Conflicting accounts of discussions

The report outlines conflicting accounts of a meeting on May 17, 2005 involving Dosanjh, Grewal and Prime Minister Paul Martin's chief of staff, Tim Murphy among others.

"On one hand, Mr. Dosanjh testified that Mr. Grewal was extremely excited about the crossing of the floor of Belinda Stronach that morning, and how it was now easy for him to be appointed to cabinet.

However, Mr. Grewal's account was that Mr. Dosanjh suggested a cabinet position or diplomatic post for him and a Senate seat for his wife."

There is no doubt the Liberals were hungry for a recruit, with the confidence vote looming for the minority government.

"In regards to Mr. Dosanjh, it is clear that both he and Mr. Murphy had a considerable interest in Mr. Grewal crossing the floor – the confidence vote was, after all, imminent. This is clearly reflected in the fact that they continued their discussions with Mr. Grewal."

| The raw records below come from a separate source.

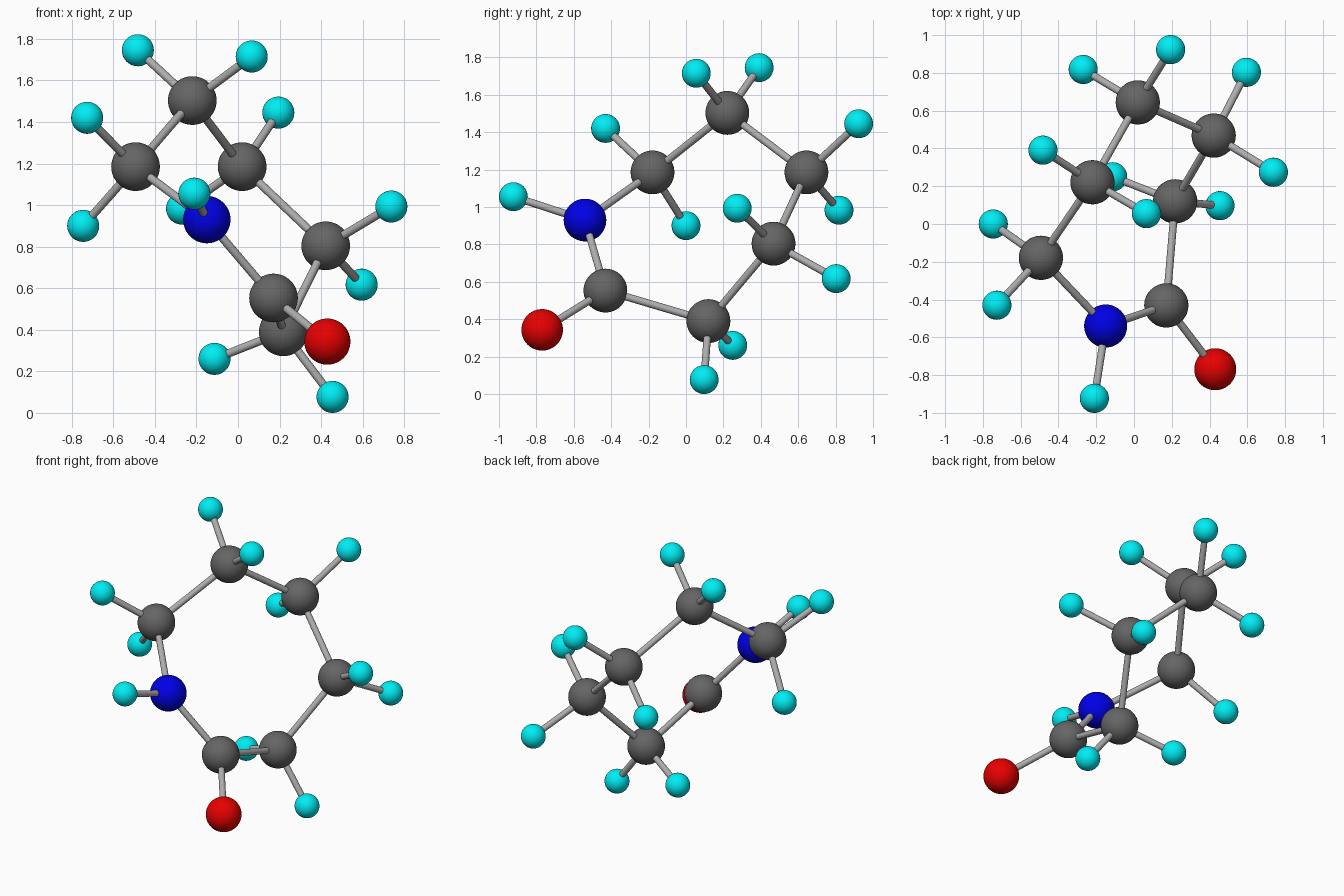
import bpy
from mathutils import Vector

if "Cube" in bpy.data.objects:
    bpy.data.objects.remove(bpy.data.objects["Cube"])


def material(name, rgb):
    m = bpy.data.materials.new(name)
    m.diffuse_color = (*rgb, 1)
    m.use_nodes = True
    m.node_tree.nodes["Principled BSDF"].inputs["Base Color"].default_value = m.diffuse_color
    return m


# Radius and material of each kind of ball
KINDS = {
    "carbon": (0.117, material("dark_grey", (0.13, 0.13, 0.13))),
    "nitrogen": (0.114, material("blue", (0.0, 0.0, 0.8))),
    "oxygen": (0.111, material("red", (0.8, 0.0, 0.0))),
    "hydrogen": (0.077, material("cyan", (0.0, 0.85, 0.9))),
}
BOND_RADIUS = 0.02
BOND_MAT = material("light_grey", (0.42, 0.42, 0.42))

# Seven-membered ring, in order
RING = [
    ("nitrogen", (-0.15, -0.54, 0.93)),
    ("carbon", (-0.493, -0.179, 1.185)),
    ("carbon", (-0.22, 0.221, 1.503)),
    ("carbon", (0.02, 0.644, 1.185)),
    ("carbon", (0.422, 0.468, 0.804)),
    ("carbon", (0.218, 0.12, 0.39)),
    ("carbon", (0.171, -0.431, 0.553)),
]

# Outer balls: ring index they hang on, kind, position
OUTER = [
    (0, "hydrogen", (-0.21, -0.923, 1.055)),
    (1, "hydrogen", (-0.726, -0.43, 1.42)),
    (1, "hydrogen", (-0.745, 0.0, 0.90)),
    (2, "hydrogen", (-0.482, 0.391, 1.745)),
    (2, "hydrogen", (0.066, 0.055, 1.715)),
    (3, "hydrogen", (0.194, 0.923, 1.445)),
    (3, "hydrogen", (-0.269, 0.818, 0.983)),
    (4, "hydrogen", (0.738, 0.274, 0.993)),
    (4, "hydrogen", (0.595, 0.803, 0.617)),
    (5, "hydrogen", (0.455, 0.097, 0.077)),
    (5, "hydrogen", (-0.113, 0.25, 0.26)),
    (6, "oxygen", (0.43, -0.769, 0.343)),
]


def finish(name, mat):
    ob = bpy.context.object
    ob.name = name
    ob.data.materials.append(mat)
    bpy.ops.object.shade_smooth_by_angle()


def ball(kind, pos):
    radius, mat = KINDS[kind]
    bpy.ops.mesh.primitive_uv_sphere_add(segments=48, ring_count=24, radius=radius, location=pos)
    finish(kind + "_ball", mat)


def bond(a, b):
    a, b = Vector(a), Vector(b)
    d = b - a
    bpy.ops.mesh.primitive_cylinder_add(
        vertices=24, radius=BOND_RADIUS, depth=d.length, location=(a + b) / 2,
        rotation=d.to_track_quat("Z", "Y").to_euler())
    finish("bond_rod", BOND_MAT)


# Ring balls and the rods joining them
for i, (kind, pos) in enumerate(RING):
    ball(kind, pos)
    bond(pos, RING[(i + 1) % len(RING)][1])

# Outer balls and their rods
for i, kind, pos in OUTER:
    ball(kind, pos)
    bond(RING[i][1], pos)
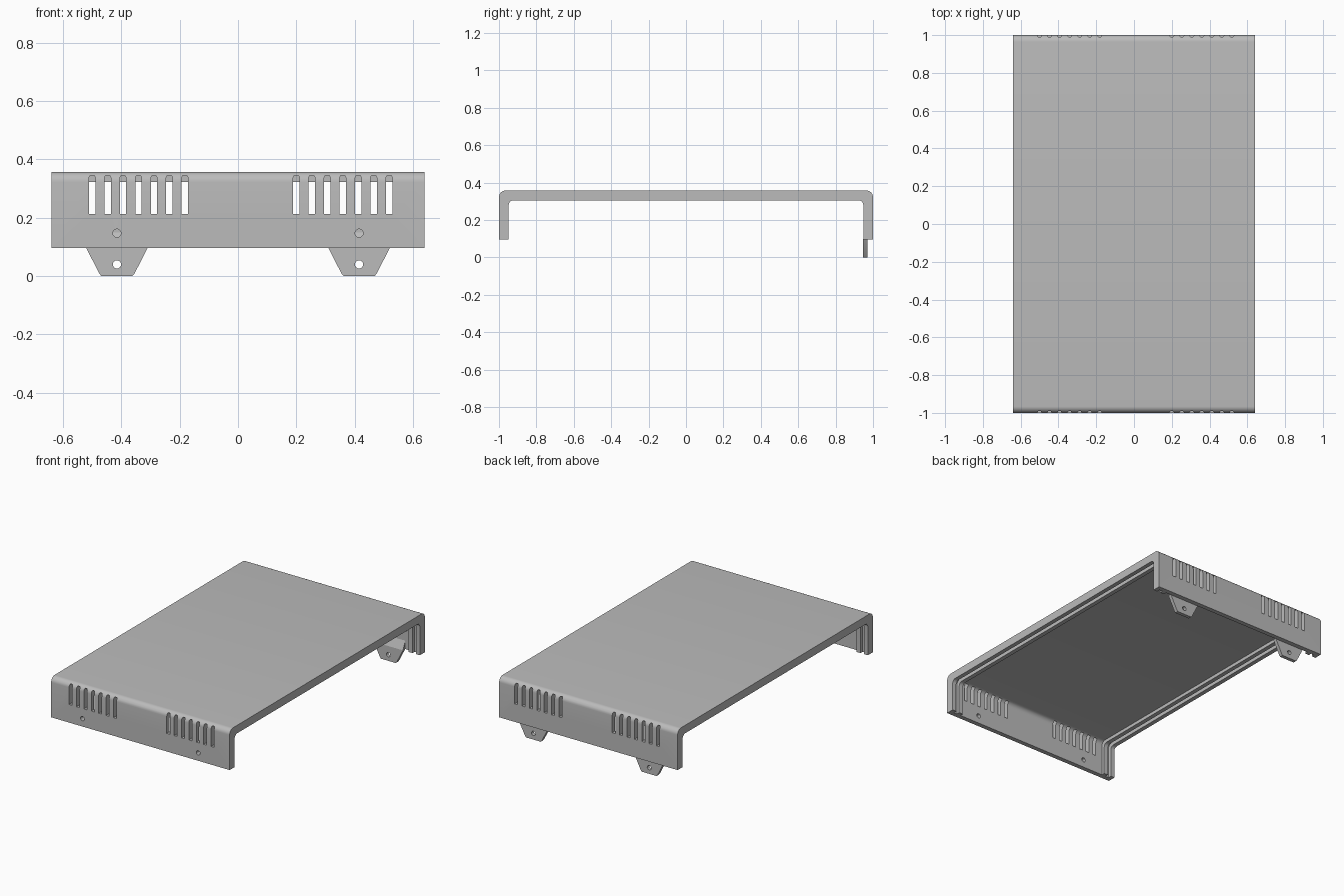
import bpy, bmesh, math
from mathutils import Vector

cube = bpy.data.objects.get("Cube")
if cube:
    bpy.data.objects.remove(cube)

W, L, TOP, BOT = 0.64, 1.0, 0.357, 0.096   # half width, half length, heights
WALL, RIB = 0.03, 0.052                    # sheet depth, rib depth

grey = bpy.data.materials.new("satin grey")
grey.diffuse_color = (0.5, 0.5, 0.5, 1)
grey.use_nodes = True
grey.node_tree.nodes["Principled BSDF"].inputs["Base Color"].default_value = (0.5, 0.5, 0.5, 1)


def prism(bm, points, push):
    """Extrude a closed outline along a vector."""
    face = bm.faces.new([bm.verts.new(p) for p in points])
    new = bmesh.ops.extrude_face_region(bm, geom=[face])["geom"]
    verts = [v for v in new if isinstance(v, bmesh.types.BMVert)]
    bmesh.ops.translate(bm, verts=verts, vec=Vector(push))


def finish(name, bm, smooth=True):
    bmesh.ops.recalc_face_normals(bm, faces=bm.faces[:])
    mesh = bpy.data.meshes.new(name)
    bm.to_mesh(mesh)
    bm.free()
    mesh.materials.append(grey)
    ob = bpy.data.objects.new(name, mesh)
    bpy.context.collection.objects.link(ob)
    if smooth:
        shade(ob)
    return ob


def shade(ob):
    bpy.ops.object.select_all(action='DESELECT')
    ob.select_set(True)
    bpy.context.view_layer.objects.active = ob
    bpy.ops.object.shade_smooth_by_angle(angle=math.radians(30))


def arch(depth, radius, steps=8):
    """Upside-down U line, inset by depth, as (y, z) points."""
    y, z = L - depth, TOP - depth
    half = [(y, BOT)]
    for i in range(steps + 1):
        a = math.pi / 2 * i / steps
        half.append((y - radius + radius * math.cos(a), z - radius + radius * math.sin(a)))
    return half + [(-p, q) for p, q in reversed(half)]


def u_section(bm, x0, x1, outer, inner):
    outline = outer + inner[::-1]
    prism(bm, [(x0, y, z) for y, z in outline], (x1 - x0, 0, 0))


def cut(ob, cutter):
    cutter.hide_render = True
    mod = ob.modifiers.new("cut", 'BOOLEAN')
    mod.operation, mod.solver, mod.object = 'DIFFERENCE', 'EXACT', cutter
    bpy.context.view_layer.objects.active = ob
    bpy.ops.object.modifier_apply(modifier=mod.name)
    bpy.data.objects.remove(cutter)


def circle(x, y, z, r, n=20):
    return [(x + r * math.cos(math.tau * i / n), y, z + r * math.sin(math.tau * i / n))
            for i in range(n)]


# Folded cover sheet
outer_line = arch(0, 0.035)
inner_line = arch(WALL, 0.03)
bm = bmesh.new()
u_section(bm, -W, W, outer_line, inner_line)
cover = finish("cover", bm, False)

# Vent slots in both end walls, screw holes in the front wall
bm = bmesh.new()
w, c, z0, z1 = 0.011, 0.004, 0.213, 0.345
for start in (-0.5, 0.2):
    for i in range(7):
        x = start + i * 0.053
        for y in (-1.1, 0.955):
            prism(bm, [(x - w, y, z0), (x + w, y, z0), (x + w, y, z1 - 2 * c),
                       (x + w - c, y, z1), (x - w + c, y, z1), (x - w, y, z1 - 2 * c)],
                  (0, 0.145, 0))
for x in (-0.415, 0.415):
    prism(bm, circle(x, -1.1, 0.147, 0.014), (0, 0.145, 0))
cut(cover, finish("slot_cutter", bm, False))
shade(cover)

# Paired inner ribs at each side, forming panel grooves
rib_line = arch(RIB, 0.025)
for side, s in (("left", 1), ("right", -1)):
    for part, a, b in (("edge_rib", 0.612, W), ("inner_rib", 0.56, 0.588)):
        bm = bmesh.new()
        u_section(bm, s * a, s * b, inner_line, rib_line)
        finish(f"{side}_{part}", bm)

# Mounting tabs inside the rear wall, with a sloped upper shoulder
for side, x in (("left", 0.415), ("right", -0.415)):
    bm = bmesh.new()
    yi, yo = 0.947, L - WALL
    prism(bm, [(x - 0.105, yi, BOT), (x - 0.06, yi, 0.008), (x - 0.053, yi, 0),
               (x + 0.053, yi, 0), (x + 0.06, yi, 0.008), (x + 0.105, yi, BOT)],
          (0, yo - yi, 0))
    tab = finish(side + "_tab", bm, False)
    bm = bmesh.new()
    prism(bm, circle(x, 0.9, 0.04, 0.014), (0, 0.15, 0))
    cut(tab, finish("hole_cutter", bm, False))
    shade(tab)
    bm = bmesh.new()
    prism(bm, [(x - 0.105, yi, BOT), (x - 0.105, yo, BOT), (x - 0.105, yo, 0.15)], (0.21, 0, 0))
    finish(side + "_tab_shoulder", bm, False)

But the Liberals insisted there was no offer.

No quid pro quo, Martin says

"The Prime Minister says his instructions to Mr. Dosanjh were: 'If he [Grewal] wants to cross the floor on his own, that is something that we'd be prepared to consider, but there is no quid pro quo of any kind whatsoever,'" Shapiro says.

It "would have been preferable," he says, "had Mr. Dosanjh and Mr. Murphy not continued to meet with Mr. Grewal when it was quite clear Mr. Grewal was being non-committal."

He says Grewal secretly tape-recorded some of the conversations, either to get evidence of improper Liberal conduct or to use as insurance if he accepted a deal and the Liberals didn't honour it. The former would be bad form and the latter an "extremely serious breach " of conflict-of-interest rules for MPs, he says.

In a separate statement, Shapiro said the report was ready on Friday, but was held back to avoid interfering with Monday's federal election.

Grewal announced at the beginning of the campaign that he would not seek re-election in his Newton-North Delta riding – to avoid causing problems for Conservative Leader Stephen Harper.

Dosanjh won his riding of Vancouver South by a large margin, and will sit on the Opposition benches in the next Parliament.